%%

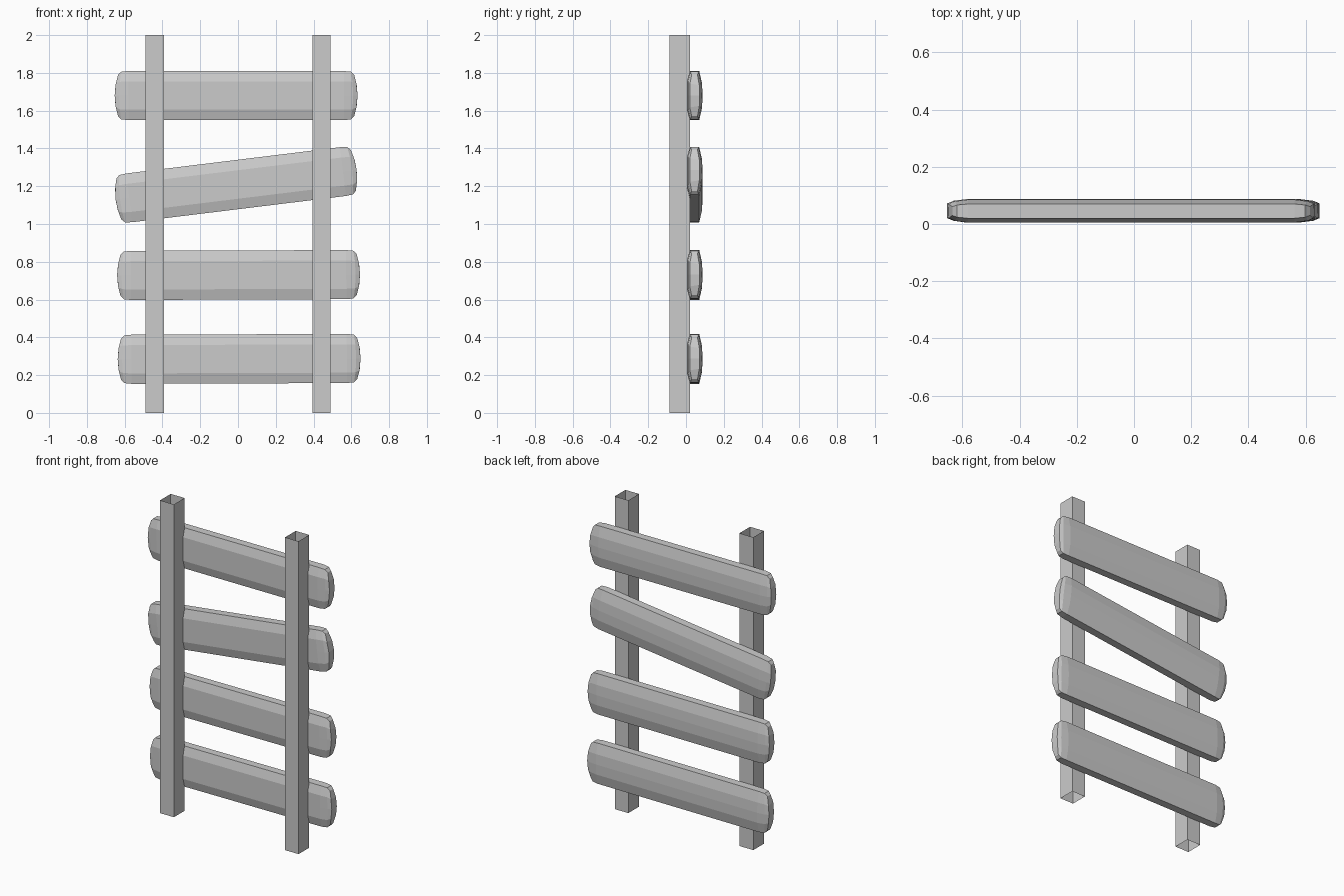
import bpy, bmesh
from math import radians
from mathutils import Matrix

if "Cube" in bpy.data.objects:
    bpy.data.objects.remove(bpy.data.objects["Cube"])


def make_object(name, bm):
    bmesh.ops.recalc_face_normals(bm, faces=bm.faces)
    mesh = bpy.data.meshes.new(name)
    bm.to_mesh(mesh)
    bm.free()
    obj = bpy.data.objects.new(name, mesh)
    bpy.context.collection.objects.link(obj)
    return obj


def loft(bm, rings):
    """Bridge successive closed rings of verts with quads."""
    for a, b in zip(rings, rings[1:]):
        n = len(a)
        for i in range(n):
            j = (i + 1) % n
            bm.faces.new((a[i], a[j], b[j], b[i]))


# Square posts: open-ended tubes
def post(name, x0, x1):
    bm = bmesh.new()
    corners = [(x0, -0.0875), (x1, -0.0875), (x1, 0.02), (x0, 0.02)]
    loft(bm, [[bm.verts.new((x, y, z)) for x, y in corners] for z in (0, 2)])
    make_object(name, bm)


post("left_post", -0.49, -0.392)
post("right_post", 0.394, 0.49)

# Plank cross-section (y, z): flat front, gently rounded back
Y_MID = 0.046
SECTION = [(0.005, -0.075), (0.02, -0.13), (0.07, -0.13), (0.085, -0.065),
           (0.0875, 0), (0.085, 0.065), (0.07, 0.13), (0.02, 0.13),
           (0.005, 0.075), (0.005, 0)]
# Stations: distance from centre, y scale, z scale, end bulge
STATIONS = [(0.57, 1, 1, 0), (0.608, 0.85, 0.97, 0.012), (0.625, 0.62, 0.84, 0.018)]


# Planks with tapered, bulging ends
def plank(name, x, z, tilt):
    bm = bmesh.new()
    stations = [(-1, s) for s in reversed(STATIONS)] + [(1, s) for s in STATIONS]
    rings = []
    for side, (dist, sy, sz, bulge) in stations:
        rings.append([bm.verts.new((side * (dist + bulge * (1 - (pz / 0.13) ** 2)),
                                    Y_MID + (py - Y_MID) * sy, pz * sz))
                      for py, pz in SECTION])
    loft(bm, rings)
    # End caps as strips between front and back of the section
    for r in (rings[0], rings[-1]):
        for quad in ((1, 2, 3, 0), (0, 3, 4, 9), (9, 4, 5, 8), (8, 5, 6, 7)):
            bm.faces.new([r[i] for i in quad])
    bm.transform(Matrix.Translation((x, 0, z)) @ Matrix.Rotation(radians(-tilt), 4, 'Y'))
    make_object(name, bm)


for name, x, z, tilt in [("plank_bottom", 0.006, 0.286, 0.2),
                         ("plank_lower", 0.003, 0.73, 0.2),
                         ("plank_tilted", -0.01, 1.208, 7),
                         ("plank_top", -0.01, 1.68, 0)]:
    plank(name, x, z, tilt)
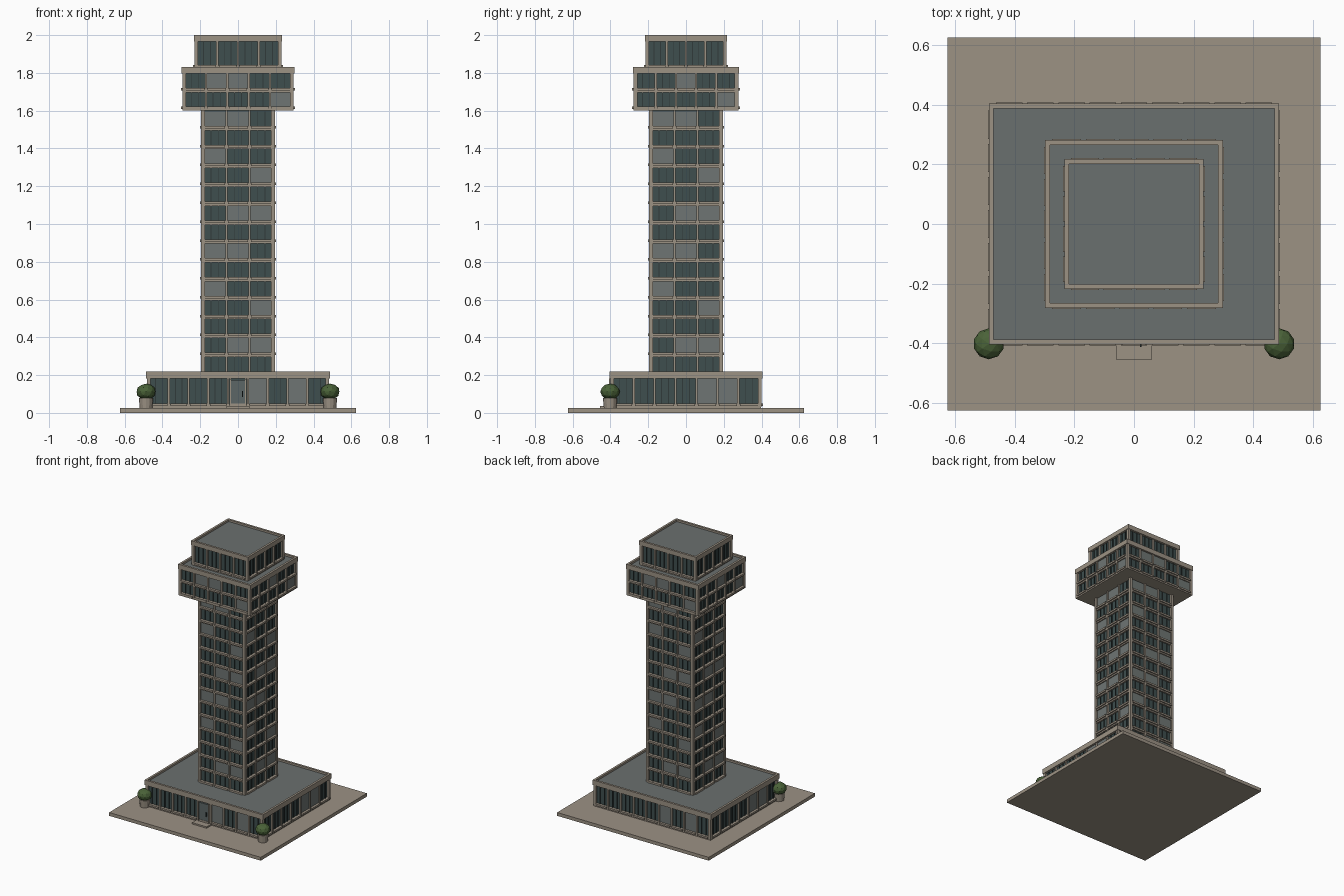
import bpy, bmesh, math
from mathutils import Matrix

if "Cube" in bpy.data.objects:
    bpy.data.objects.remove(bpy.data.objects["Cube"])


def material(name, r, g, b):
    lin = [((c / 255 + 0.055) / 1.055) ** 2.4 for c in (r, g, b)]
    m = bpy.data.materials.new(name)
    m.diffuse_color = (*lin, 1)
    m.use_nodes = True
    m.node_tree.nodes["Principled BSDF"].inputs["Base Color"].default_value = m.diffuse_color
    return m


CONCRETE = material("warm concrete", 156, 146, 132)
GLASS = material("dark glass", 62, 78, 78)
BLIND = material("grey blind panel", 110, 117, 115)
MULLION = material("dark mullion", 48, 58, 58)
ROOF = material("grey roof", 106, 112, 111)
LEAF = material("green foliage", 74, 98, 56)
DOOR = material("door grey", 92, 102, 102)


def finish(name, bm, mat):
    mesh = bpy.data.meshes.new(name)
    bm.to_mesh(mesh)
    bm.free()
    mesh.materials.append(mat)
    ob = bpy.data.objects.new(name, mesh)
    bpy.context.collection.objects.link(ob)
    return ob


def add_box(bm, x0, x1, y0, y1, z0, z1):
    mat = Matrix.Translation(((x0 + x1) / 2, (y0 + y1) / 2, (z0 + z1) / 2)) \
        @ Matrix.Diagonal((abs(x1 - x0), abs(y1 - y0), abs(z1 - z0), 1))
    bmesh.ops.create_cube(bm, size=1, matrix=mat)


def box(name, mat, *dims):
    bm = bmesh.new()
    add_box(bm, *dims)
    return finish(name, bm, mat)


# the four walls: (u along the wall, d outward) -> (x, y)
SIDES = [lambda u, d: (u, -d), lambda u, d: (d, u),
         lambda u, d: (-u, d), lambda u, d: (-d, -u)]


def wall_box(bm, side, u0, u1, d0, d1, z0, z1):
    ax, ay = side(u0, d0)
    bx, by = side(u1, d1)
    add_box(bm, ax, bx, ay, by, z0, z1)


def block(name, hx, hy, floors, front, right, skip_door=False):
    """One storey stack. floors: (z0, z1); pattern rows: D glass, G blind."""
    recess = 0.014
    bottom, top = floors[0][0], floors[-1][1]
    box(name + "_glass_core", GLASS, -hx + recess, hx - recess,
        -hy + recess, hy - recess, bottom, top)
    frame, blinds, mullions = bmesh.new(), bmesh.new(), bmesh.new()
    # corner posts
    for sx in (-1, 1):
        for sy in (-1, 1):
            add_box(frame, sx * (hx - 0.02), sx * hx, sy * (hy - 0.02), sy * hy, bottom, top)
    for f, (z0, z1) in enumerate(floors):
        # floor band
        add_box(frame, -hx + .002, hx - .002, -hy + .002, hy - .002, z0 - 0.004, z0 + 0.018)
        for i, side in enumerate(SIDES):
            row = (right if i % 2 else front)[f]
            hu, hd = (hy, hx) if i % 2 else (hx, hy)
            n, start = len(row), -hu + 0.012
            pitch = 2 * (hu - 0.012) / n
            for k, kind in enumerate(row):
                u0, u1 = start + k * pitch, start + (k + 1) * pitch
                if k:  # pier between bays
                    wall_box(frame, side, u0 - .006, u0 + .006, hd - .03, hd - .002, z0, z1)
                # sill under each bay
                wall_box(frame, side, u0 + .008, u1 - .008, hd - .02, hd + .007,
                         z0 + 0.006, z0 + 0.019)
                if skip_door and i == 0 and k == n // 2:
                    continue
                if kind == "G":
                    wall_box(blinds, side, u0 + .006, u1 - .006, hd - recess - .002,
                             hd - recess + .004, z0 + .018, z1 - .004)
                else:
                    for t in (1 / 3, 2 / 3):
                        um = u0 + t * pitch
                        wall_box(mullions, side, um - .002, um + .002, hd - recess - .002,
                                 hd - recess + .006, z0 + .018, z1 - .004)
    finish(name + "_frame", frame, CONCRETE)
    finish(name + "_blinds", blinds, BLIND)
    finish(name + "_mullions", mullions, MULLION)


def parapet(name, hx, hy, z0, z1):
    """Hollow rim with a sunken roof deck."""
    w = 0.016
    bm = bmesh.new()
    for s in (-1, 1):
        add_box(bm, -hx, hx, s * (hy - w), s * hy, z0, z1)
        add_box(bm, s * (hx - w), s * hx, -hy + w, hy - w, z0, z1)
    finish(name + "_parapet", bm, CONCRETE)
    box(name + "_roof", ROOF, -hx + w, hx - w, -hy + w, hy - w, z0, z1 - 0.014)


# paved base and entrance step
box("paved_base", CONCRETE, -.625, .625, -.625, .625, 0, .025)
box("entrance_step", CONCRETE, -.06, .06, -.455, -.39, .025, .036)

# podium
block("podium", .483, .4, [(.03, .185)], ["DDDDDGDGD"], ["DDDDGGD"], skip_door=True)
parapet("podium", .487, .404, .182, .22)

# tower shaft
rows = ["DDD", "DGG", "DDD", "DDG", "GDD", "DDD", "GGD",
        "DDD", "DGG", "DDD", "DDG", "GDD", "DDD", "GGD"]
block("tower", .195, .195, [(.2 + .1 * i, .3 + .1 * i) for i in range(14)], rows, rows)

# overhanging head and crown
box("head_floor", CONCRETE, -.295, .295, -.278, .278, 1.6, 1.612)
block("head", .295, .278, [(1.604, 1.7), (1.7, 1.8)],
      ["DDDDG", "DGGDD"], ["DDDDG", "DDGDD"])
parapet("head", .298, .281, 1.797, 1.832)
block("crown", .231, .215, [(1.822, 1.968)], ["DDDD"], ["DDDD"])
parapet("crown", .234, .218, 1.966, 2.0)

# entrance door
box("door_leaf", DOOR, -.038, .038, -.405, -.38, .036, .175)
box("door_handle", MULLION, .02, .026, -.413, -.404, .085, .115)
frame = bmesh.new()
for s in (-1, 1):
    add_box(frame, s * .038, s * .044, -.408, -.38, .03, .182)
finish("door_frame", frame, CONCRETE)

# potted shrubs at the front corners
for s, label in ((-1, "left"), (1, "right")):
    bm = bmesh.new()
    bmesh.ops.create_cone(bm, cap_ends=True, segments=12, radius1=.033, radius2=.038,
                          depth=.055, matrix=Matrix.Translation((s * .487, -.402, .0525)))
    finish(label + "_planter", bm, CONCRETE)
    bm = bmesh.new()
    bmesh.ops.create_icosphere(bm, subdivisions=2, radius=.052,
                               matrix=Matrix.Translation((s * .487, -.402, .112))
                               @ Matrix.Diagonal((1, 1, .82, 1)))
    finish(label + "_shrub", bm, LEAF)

%%

§ TASK
All lines of the data above that include the word "CONCRETE" must be shown.

§ RESPONSE BOX
CONCRETE = material("warm concrete", 156, 146, 132)
    finish(name + "_frame", frame, CONCRETE)
    finish(name + "_parapet", bm, CONCRETE)
box("paved_base", CONCRETE, -.625, .625, -.625, .625, 0, .025)
box("entrance_step", CONCRETE, -.06, .06, -.455, -.39, .025, .036)
box("head_floor", CONCRETE, -.295, .295, -.278, .278, 1.6, 1.612)
finish("door_frame", frame, CONCRETE)
    finish(label + "_planter", bm, CONCRETE)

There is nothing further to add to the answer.